What You Need to Know About Camera Picture Profiles
DSLRs come stocked with a few basic picture profiles, but you can plug your camera into EOS Utility to install more.
A picture profile is basically a way of telling your camera how to treat specific colors. For instance, if you use the landscape profile then you are telling your camera that you are taking a photo / video of a landscape so your camera will then pop the saturation and vibrance of the greens and blues because that’s the colors that you most likely want prominent throughout a landscape photo or video. If you use the Portrait style then it will pop the oranges and reds and etc.
If you are going to edit the colors yourself then you want a flat profile. You are telling the camera that you want all colors treated equally. You can use your camera’s pre-installed Neutral or Faithful styles or, better yet, you can download and install Technicolor’s Cinestyle or one of the Flaat styles.
Cinestyle and Flaat are awesome because they basically do so little to the colors that it allows you to get more color throughout the entire dynamic range of the image. In contrast, in a Landscape profile the greens in the mid tones and the blues in the highlights are going to be taking up so much room in the camera’s sensor that you will miss out on some of the reds in the shadows or yellows in the highlights etc.
Cinestyle and Flaat are telling the camera that every color is important, to capture everything, and you will make whatever colors you want to pop in post. These profiles do require a good bit more time in color correction however and should may not be used if a speedy turnaround is needed.
Possibly more important than picture profiles, however, is white balance. White balance is your camera’s gauge of color temperature. Every source of light has a different color temperature (ranging from a 1,000 Kelvin candle light to a 10,000K heavily overcast sky).
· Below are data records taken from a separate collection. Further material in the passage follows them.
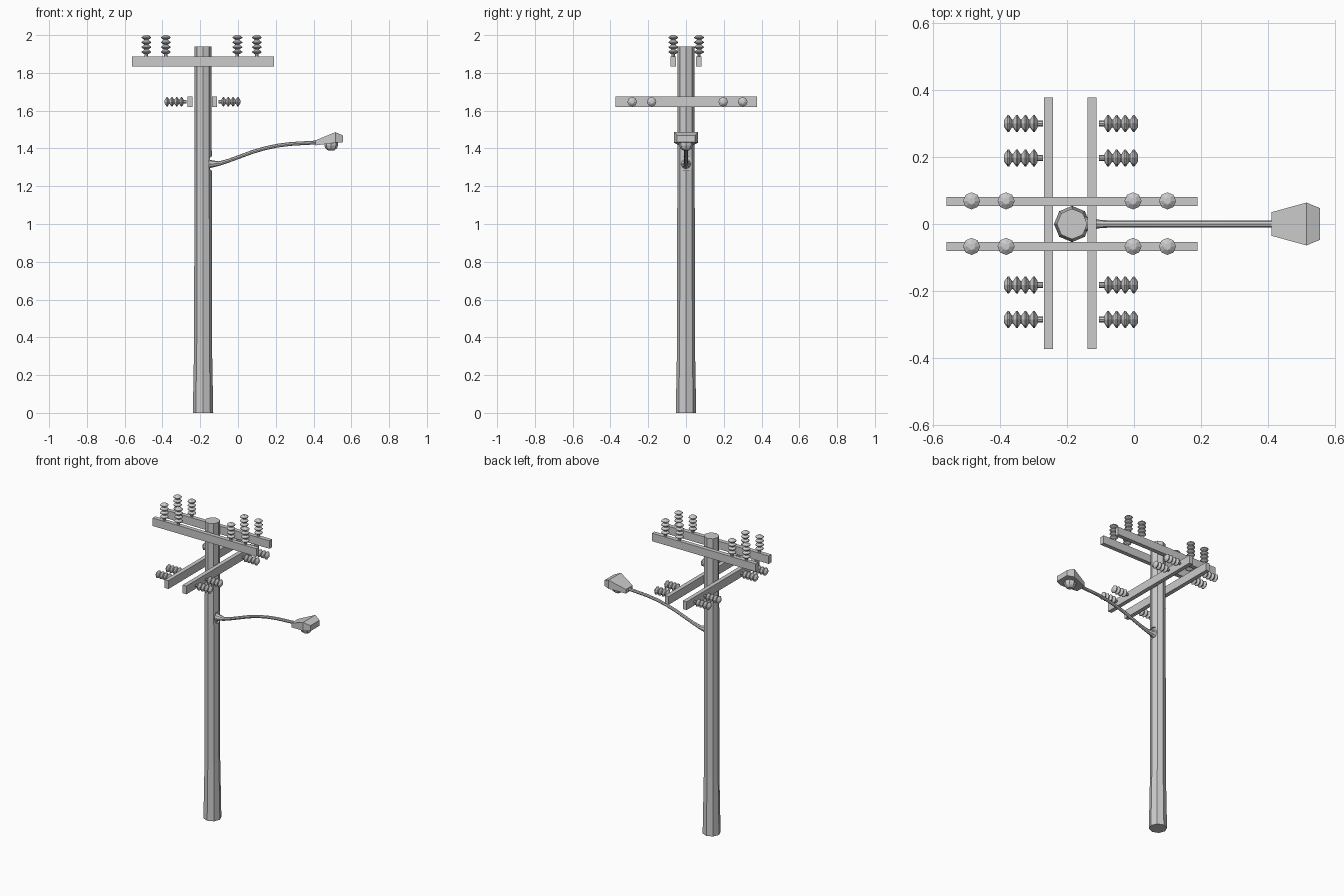
import bpy, bmesh, math
from mathutils import Vector, Matrix

if "Cube" in bpy.data.objects:
    bpy.data.objects.remove(bpy.data.objects["Cube"])

PX = -0.185  # pole axis x


def finish(name, bm):
    bmesh.ops.recalc_face_normals(bm, faces=bm.faces)
    me = bpy.data.meshes.new(name)
    bm.to_mesh(me)
    bm.free()
    ob = bpy.data.objects.new(name, me)
    bpy.context.collection.objects.link(ob)
    return ob


def loft(name, rings, matrix=Matrix()):
    """Skin a list of equal-sized point rings and cap both ends."""
    bm = bmesh.new()
    vs = [[bm.verts.new(matrix @ Vector(p)) for p in ring] for ring in rings]
    n = len(vs[0])
    for a, b in zip(vs, vs[1:]):
        for i in range(n):
            j = (i + 1) % n
            bm.faces.new((a[i], a[j], b[j], b[i]))
    bm.faces.new(vs[0][::-1])
    bm.faces.new(vs[-1])
    return finish(name, bm)


def lathe(name, profile, sides=8, matrix=Matrix()):
    """Turn (radius, height) pairs around z, then place with matrix."""
    ang = [2 * math.pi * i / sides for i in range(sides)]
    return loft(name, [[(r * math.cos(a), r * math.sin(a), z) for a in ang]
                       for r, z in profile], matrix)


def box(name, centre, size):
    bm = bmesh.new()
    bmesh.ops.create_cube(bm, size=1, matrix=Matrix.Translation(centre) @ Matrix.Diagonal((*size, 1)))
    return finish(name, bm)


# pole, with a flat round seat cut for the lamp bracket
pole = lathe("pole", [(0.054, 0), (0.047, 0.38), (0.0455, 1.94)],
             matrix=Matrix.Translation((PX, 0, 0)))
to_x = Matrix.Rotation(math.pi / 2, 4, 'Y')
seat = lathe("bracket_seat_cutter", [(0.038, 0), (0.038, 0.08)], 12,
             Matrix.Translation((-0.153, 0, 1.32)) @ to_x)
seat.hide_render = True
seat.hide_set(True)
cut = pole.modifiers.new("seat", 'BOOLEAN')
cut.operation = 'DIFFERENCE'
cut.solver = 'EXACT'
cut.object = seat

# insulator profile: stem and four ribbed discs
insulator = [(0.009, 0), (0.009, 0.016)]
for k in range(4):
    z = 0.0145 + k * 0.0255
    insulator += [(0.012, z + 0.0015), (0.0255, z + 0.010), (0.0255, z + 0.014), (0.012, z + 0.024)]
insulator.append((0.009, 0.116))
offsets = (-0.30, -0.197, 0.182, 0.285)

# paired crossarms with insulators
for s, side in ((-1, "a"), (1, "b")):
    box(f"upper_crossarm_{side}", (PX, s * 0.0675, 1.861), (0.75, 0.027, 0.052))
    box(f"lower_crossarm_{side}", (-0.190 + s * 0.065, 0.002, 1.647), (0.027, 0.75, 0.054))
    for i, d in enumerate(offsets):
        lathe(f"upper_insulator_{side}{i}", insulator,
              matrix=Matrix.Translation((PX, s * 0.068 + 0.001, 1.884)) @ Matrix.Translation((d, 0, 0)))
        lathe(f"lower_insulator_{side}{i}", insulator,
              matrix=Matrix.Translation((-0.188 + s * 0.084, -d, 1.647))
              @ Matrix.Rotation(s * math.pi / 2, 4, 'Y'))

# curved lamp arm flaring into its bracket
path = [(-0.158, 1.318, 0.030), (-0.145, 1.318, 0.021), (-0.10, 1.320, 0.012),
        (-0.05, 1.335, 0.010), (0.01, 1.357, 0.010), (0.075, 1.381, 0.010),
        (0.143, 1.401, 0.010), (0.21, 1.415, 0.010), (0.28, 1.424, 0.010),
        (0.42, 1.432, 0.010)]
rings = []
for i, (x, z, r) in enumerate(path):
    a, b = path[max(i - 1, 0)], path[min(i + 1, len(path) - 1)]
    t = math.atan2(b[1] - a[1], b[0] - a[0])
    rings.append([(x - r * math.sin(t) * math.sin(q), r * math.cos(q),
                   z + r * math.cos(t) * math.sin(q))
                  for q in (math.pi * k / 4 for k in range(8))])
loft("lamp_arm", rings)

# lamp head: x, half width, bottom, top
loft("lamp_head", [[(x, -w, lo), (x, w, lo), (x, w, hi), (x, -w, hi)] for x, w, lo, hi in
                   ((0.41, 0.035, 1.416, 1.443), (0.515, 0.064, 1.430, 1.486),
                    (0.556, 0.047, 1.433, 1.469))])

# bulb dome under the head
lathe("lamp_bulb", [(0.036, 1.435), (0.036, 1.415), (0.030, 1.400), (0.015, 1.389)],
      matrix=Matrix.Translation((0.493, 0, 0)))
You can keep the same picture profile and be fine, but you must constantly be changing your white balance in camera to make sure that your image looks natural and not too warm if you’re below the correct color temperature and not too cool if you’re above it.